RECORDED DATA:
-.-.-
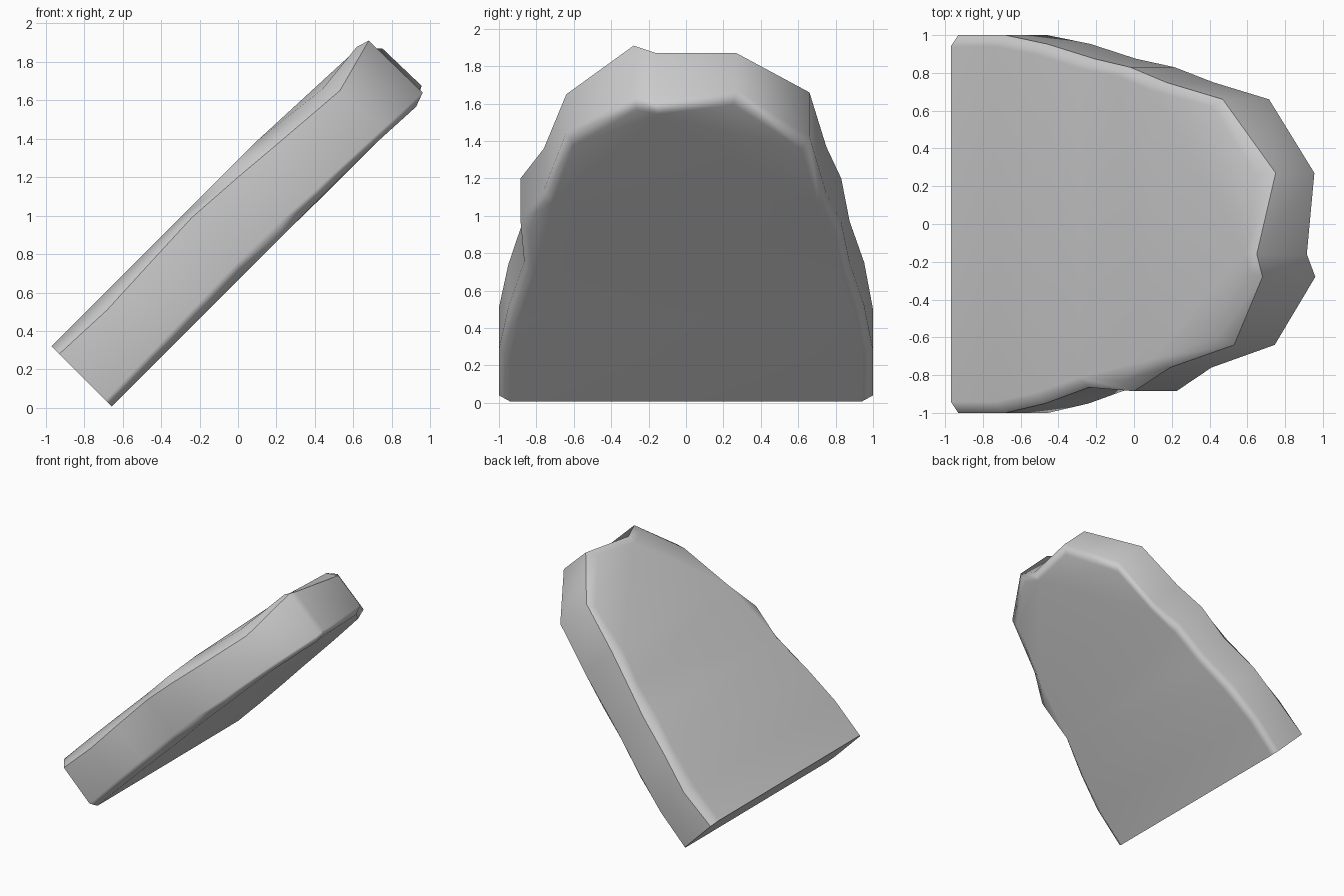
import bpy, bmesh

if "Cube" in bpy.data.objects:
    bpy.data.objects.remove(bpy.data.objects["Cube"])

# Slab outline seen from above, walking around the rim:
# x, y, height above the 45 degree plane at the upper rim, same at the lower rim
rim = [
    (-0.93, -1.00, 1.21, 0.73), (-0.68, -1.00, 1.19, 0.74), (-0.47, -0.95, 1.21, 0.75),
    (-0.24, -0.865, 1.23, 0.76), (0.00, -0.885, 1.20, 0.75), (0.19, -0.76, 1.17, 0.73),
    (0.53, -0.64, 1.12, 0.70), (0.68, -0.28, 1.23, 0.68), (0.65, -0.16, 1.22, 0.70),
    (0.75, 0.27, 1.12, 0.72), (0.47, 0.66, 1.19, 0.71), (0.17, 0.75, 1.20, 0.70),
    (-0.02, 0.83, 1.22, 0.75), (-0.21, 0.875, 1.18, 0.74), (-0.46, 0.953, 1.21, 0.75),
    (-0.68, 1.00, 1.18, 0.74), (-0.93, 1.00, 1.21, 0.73),
]
BASE = -0.65        # x + z along the cut base


def place(s, y, d):
    """s runs up the slope, d through the thickness"""
    return ((s - d) / 2, y, (s + d) / 2)


bm = bmesh.new()
rings = [[], [], [], []]
for x, y, hi, lo in rim:
    s = max(2 * x + hi, BASE)
    inner = BASE + (s - BASE) * 0.97
    top = 1.29 if x < 0.4 else max(hi + 0.03, 1.22)
    for ring, p in zip(rings, ((inner, y * 0.94, top), (s, y, hi),
                               (s + 0.01 * (s > 2), y, lo),
                               (inner, y * 0.94, min(lo - 0.04, 0.665)))):
        ring.append(bm.verts.new(place(*p)))

# Rounded rim bands between the rings
n = len(rim)
for a, b in zip(rings, rings[1:]):
    for i in range(n - 1):
        bm.faces.new((a[i], b[i], b[i + 1], a[i + 1]))

# Broad upper and lower faces, then the straight cut base
caps = [bm.faces.new(rings[0]), bm.faces.new(rings[3][::-1])]
base = bm.faces.new([r[0] for r in rings][::-1] + [r[-1] for r in rings])
bmesh.ops.recalc_face_normals(bm, faces=bm.faces[:])
for f in bm.faces:
    f.smooth = True

# Crisp edges at the base and along the upper rim
for e in base.edges:
    e.smooth = False
for a, b in zip(rings[1], rings[1][1:]):
    bm.edges.get((a, b)).smooth = False
bmesh.ops.triangulate(bm, faces=caps)

mesh = bpy.data.meshes.new("stone_slab")
bm.to_mesh(mesh)
bm.free()
slab = bpy.data.objects.new("stone_slab", mesh)
bpy.context.collection.objects.link(slab)

# Keep the broad faces evenly shaded
wn = slab.modifiers.new("even_shading", 'WEIGHTED_NORMAL')
wn.keep_sharp = True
-.-.-
ACTION ITEM: There is a line with "for x, y, hi, lo" and a line with "n = len(rim)" above. Copy exactly those two lines and all lines between them, with nothing else.

SOLUTION TO THIS PROBLEM:
for x, y, hi, lo in rim:
    s = max(2 * x + hi, BASE)
    inner = BASE + (s - BASE) * 0.97
    top = 1.29 if x < 0.4 else max(hi + 0.03, 1.22)
    for ring, p in zip(rings, ((inner, y * 0.94, top), (s, y, hi),
                               (s + 0.01 * (s > 2), y, lo),
                               (inner, y * 0.94, min(lo - 0.04, 0.665)))):
        ring.append(bm.verts.new(place(*p)))

# Rounded rim bands between the rings
n = len(rim)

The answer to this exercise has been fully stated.